## TASK BRIEF
Take each line from the entries that holds "crown" and copy it out.
▬▬▬▬▬▬
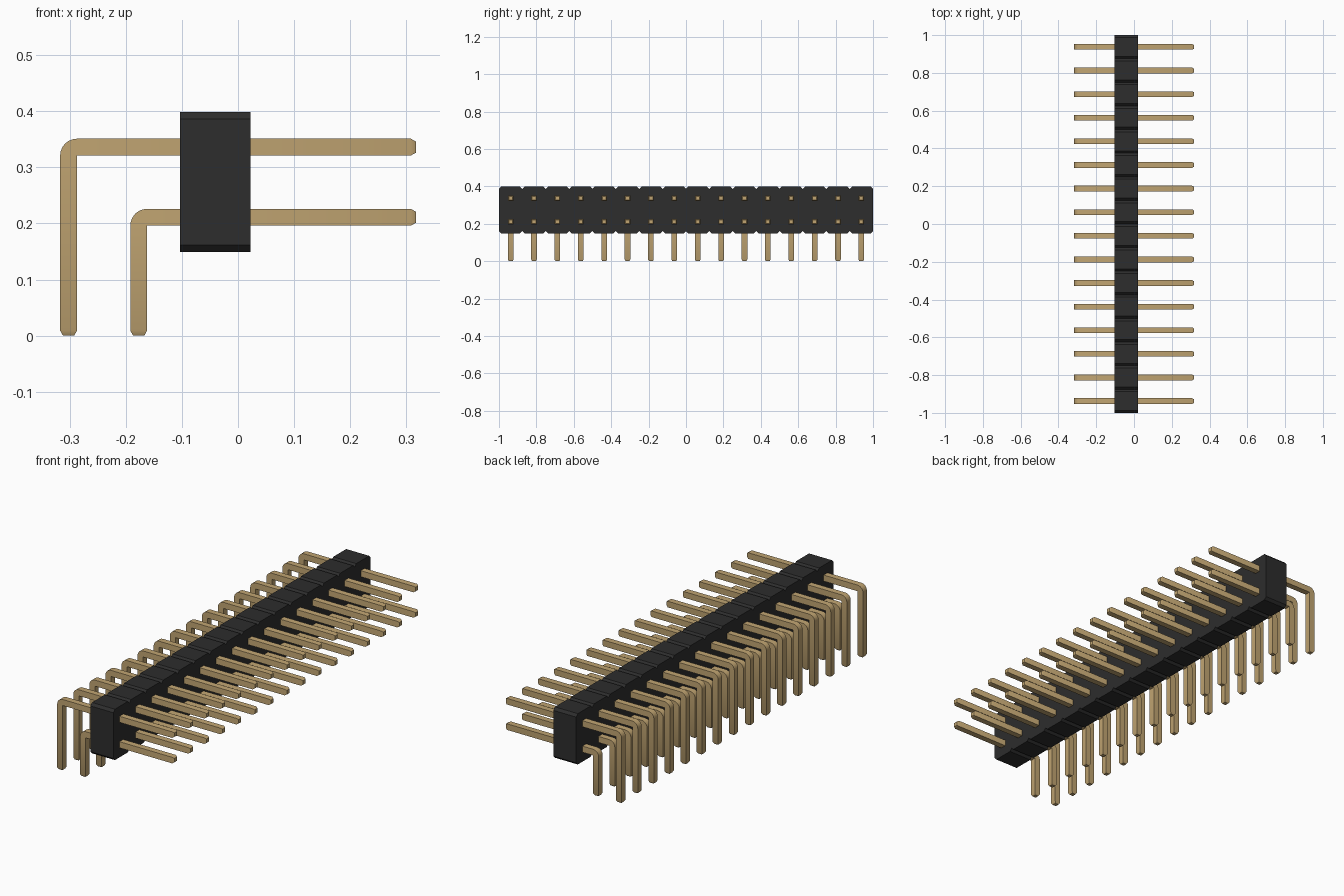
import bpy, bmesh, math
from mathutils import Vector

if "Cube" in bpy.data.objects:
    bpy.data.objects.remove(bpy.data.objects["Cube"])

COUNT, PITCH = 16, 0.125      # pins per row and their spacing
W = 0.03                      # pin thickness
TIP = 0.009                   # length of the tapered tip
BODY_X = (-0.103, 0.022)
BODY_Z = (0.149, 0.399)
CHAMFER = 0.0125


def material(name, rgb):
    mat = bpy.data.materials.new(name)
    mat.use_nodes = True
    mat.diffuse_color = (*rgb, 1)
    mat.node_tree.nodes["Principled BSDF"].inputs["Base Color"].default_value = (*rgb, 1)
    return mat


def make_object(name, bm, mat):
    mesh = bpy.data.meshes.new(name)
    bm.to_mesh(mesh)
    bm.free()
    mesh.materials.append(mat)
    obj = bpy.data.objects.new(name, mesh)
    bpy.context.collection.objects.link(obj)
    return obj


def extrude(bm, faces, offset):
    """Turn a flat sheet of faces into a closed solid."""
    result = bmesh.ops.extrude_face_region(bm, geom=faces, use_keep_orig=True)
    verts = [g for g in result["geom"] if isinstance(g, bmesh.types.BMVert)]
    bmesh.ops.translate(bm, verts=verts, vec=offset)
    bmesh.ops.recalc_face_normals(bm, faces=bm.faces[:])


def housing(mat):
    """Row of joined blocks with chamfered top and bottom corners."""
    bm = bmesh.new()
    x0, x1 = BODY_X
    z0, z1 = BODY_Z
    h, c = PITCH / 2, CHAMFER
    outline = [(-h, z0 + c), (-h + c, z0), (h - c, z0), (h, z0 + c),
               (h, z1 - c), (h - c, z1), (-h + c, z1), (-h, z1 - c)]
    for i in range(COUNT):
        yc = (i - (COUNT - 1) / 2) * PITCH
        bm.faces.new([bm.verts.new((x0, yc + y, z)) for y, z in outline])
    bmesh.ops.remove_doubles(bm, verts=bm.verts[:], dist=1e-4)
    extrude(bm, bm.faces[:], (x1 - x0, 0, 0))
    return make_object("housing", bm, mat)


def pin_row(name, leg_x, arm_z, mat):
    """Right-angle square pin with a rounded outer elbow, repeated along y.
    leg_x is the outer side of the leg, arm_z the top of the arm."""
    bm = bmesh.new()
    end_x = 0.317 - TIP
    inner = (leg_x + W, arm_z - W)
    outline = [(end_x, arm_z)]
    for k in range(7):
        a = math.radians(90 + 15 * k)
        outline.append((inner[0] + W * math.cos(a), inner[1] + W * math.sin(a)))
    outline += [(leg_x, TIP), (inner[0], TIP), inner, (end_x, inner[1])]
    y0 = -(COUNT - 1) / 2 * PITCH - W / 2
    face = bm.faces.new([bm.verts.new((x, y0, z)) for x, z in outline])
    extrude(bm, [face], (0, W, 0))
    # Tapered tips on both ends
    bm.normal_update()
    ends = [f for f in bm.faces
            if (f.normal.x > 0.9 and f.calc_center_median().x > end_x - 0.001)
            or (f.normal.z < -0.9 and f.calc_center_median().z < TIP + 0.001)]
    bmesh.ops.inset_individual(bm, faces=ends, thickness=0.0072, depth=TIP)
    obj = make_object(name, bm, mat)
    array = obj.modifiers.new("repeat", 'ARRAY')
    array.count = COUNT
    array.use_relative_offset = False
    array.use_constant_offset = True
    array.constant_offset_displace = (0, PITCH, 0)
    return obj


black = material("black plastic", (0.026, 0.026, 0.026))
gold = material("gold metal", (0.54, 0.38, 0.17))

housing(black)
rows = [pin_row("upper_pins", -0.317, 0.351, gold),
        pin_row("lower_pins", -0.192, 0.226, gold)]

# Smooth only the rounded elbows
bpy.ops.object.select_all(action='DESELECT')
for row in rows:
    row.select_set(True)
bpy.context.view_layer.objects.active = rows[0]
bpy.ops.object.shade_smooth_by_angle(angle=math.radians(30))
▬▬▬▬▬▬
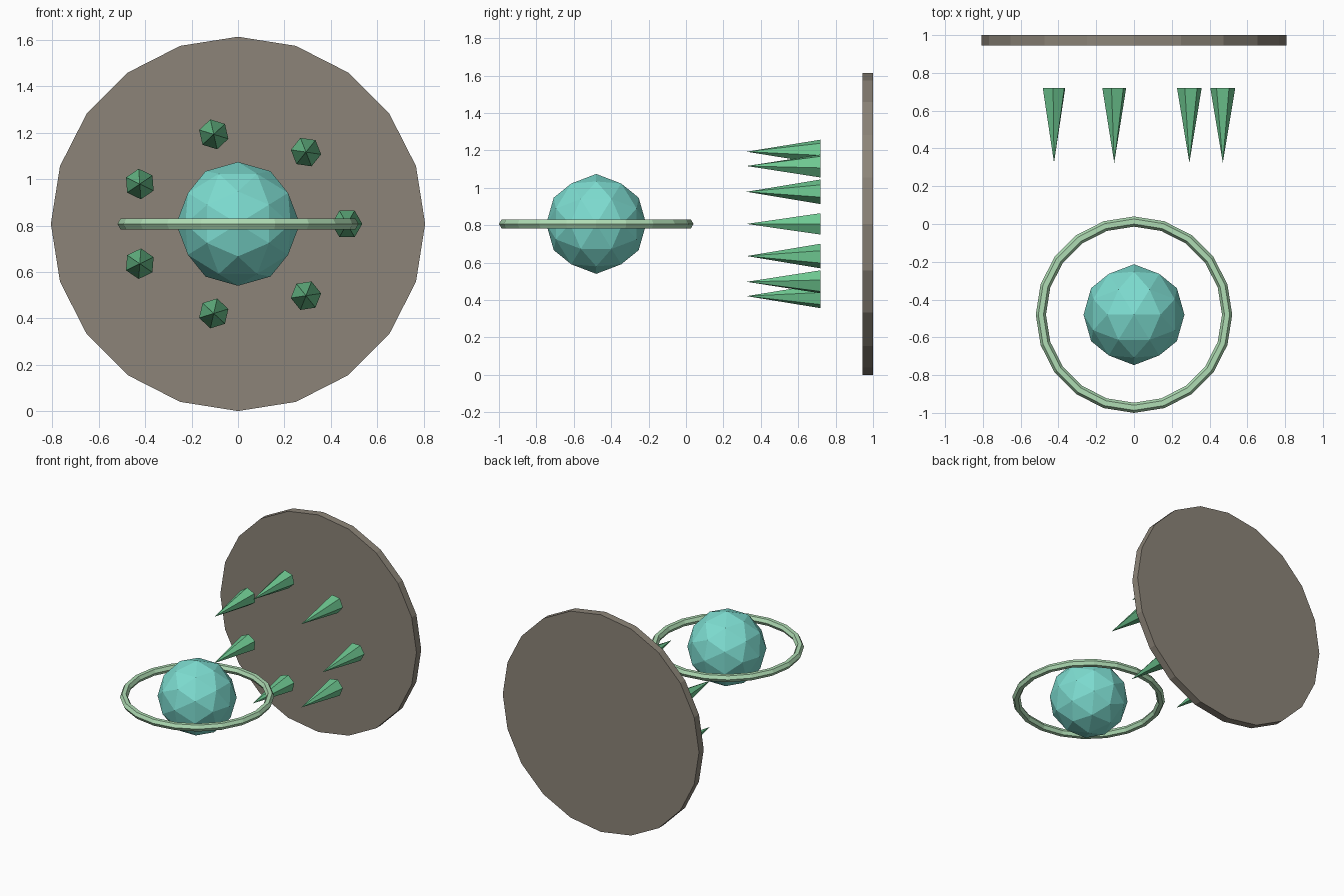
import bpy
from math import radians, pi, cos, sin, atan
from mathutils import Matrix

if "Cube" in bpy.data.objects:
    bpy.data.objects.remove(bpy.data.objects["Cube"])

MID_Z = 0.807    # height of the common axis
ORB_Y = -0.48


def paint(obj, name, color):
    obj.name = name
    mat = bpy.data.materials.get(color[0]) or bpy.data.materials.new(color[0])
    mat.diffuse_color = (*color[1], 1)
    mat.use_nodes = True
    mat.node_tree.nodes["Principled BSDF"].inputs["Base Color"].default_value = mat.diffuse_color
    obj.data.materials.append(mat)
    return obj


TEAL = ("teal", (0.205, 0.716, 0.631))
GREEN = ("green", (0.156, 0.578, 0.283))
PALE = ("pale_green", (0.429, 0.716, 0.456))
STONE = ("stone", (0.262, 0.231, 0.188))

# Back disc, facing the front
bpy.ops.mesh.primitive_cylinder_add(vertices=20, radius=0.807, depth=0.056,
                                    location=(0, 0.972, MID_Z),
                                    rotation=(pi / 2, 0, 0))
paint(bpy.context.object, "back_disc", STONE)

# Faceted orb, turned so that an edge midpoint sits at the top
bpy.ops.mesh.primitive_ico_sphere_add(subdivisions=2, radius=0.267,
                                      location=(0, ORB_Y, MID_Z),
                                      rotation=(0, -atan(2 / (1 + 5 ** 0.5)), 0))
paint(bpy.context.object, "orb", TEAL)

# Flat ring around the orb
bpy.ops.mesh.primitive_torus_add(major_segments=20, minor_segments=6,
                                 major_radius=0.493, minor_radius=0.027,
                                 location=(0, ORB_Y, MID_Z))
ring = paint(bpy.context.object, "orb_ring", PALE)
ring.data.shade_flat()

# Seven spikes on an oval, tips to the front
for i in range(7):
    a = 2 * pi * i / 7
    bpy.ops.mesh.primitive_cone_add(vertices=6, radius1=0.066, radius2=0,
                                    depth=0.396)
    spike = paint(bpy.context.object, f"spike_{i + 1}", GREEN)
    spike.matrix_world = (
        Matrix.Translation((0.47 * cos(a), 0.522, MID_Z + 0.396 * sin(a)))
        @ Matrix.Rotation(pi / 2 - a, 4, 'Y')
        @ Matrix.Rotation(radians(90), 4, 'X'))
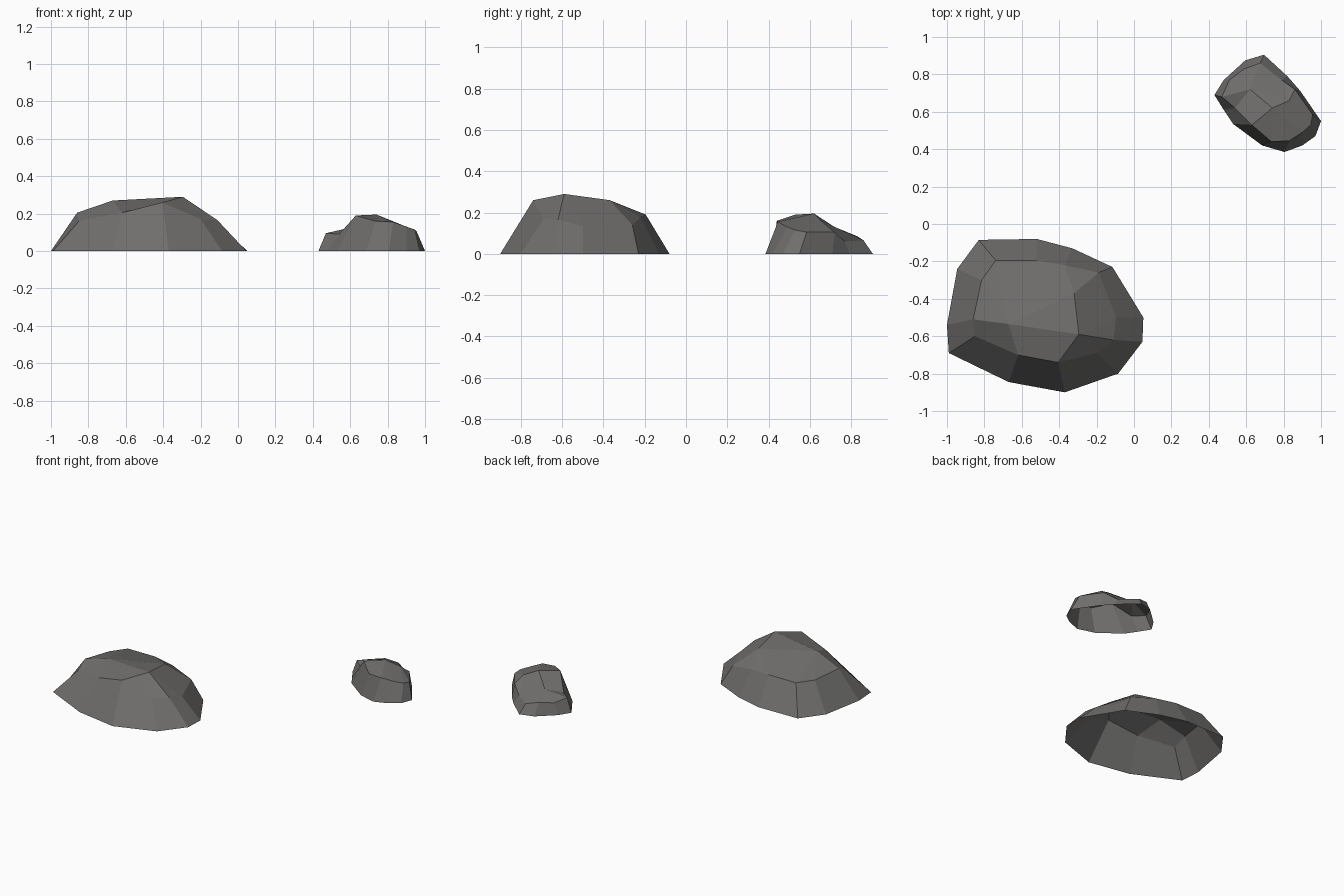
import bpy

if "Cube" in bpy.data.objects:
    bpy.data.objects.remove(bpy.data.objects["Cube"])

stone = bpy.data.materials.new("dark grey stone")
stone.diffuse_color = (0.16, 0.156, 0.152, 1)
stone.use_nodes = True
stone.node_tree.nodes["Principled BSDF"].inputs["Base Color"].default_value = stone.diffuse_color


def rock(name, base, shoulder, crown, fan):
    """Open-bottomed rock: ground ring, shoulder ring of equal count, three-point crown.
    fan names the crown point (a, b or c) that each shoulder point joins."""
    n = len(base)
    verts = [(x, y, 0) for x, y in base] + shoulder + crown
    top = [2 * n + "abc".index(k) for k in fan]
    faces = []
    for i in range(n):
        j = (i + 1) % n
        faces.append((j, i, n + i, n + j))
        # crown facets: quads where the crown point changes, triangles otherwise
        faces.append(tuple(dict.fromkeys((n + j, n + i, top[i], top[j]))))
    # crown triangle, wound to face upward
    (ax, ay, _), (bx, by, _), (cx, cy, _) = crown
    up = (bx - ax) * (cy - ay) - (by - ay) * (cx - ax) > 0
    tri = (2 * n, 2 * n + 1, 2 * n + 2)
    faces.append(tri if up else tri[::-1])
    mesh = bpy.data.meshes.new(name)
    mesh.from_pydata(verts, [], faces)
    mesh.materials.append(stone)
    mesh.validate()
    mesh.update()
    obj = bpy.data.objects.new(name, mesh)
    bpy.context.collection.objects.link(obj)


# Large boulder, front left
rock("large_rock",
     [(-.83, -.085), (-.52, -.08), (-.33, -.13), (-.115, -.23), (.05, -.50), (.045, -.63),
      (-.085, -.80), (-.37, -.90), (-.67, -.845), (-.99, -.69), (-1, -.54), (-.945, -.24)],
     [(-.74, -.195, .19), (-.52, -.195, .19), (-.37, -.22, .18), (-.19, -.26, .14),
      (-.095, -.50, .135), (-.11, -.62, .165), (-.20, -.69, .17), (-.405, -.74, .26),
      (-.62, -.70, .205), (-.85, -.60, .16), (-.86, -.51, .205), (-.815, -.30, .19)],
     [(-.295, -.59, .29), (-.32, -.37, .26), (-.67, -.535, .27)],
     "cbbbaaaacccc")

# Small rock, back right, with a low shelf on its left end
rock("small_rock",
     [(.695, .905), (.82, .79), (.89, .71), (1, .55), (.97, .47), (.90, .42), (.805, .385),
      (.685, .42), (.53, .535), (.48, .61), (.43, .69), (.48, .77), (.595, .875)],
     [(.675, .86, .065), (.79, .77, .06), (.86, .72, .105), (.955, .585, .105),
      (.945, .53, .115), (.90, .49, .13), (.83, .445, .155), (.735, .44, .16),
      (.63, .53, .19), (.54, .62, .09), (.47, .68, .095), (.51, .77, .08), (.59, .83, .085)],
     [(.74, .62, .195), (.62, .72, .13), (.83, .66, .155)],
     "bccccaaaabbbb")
▬▬▬▬▬▬
## OUTPUT BELOW
def rock(name, base, shoulder, crown, fan):
    """Open-bottomed rock: ground ring, shoulder ring of equal count, three-point crown.
    fan names the crown point (a, b or c) that each shoulder point joins."""
    verts = [(x, y, 0) for x, y in base] + shoulder + crown
        # crown facets: quads where the crown point changes, triangles otherwise
    # crown triangle, wound to face upward
    (ax, ay, _), (bx, by, _), (cx, cy, _) = crown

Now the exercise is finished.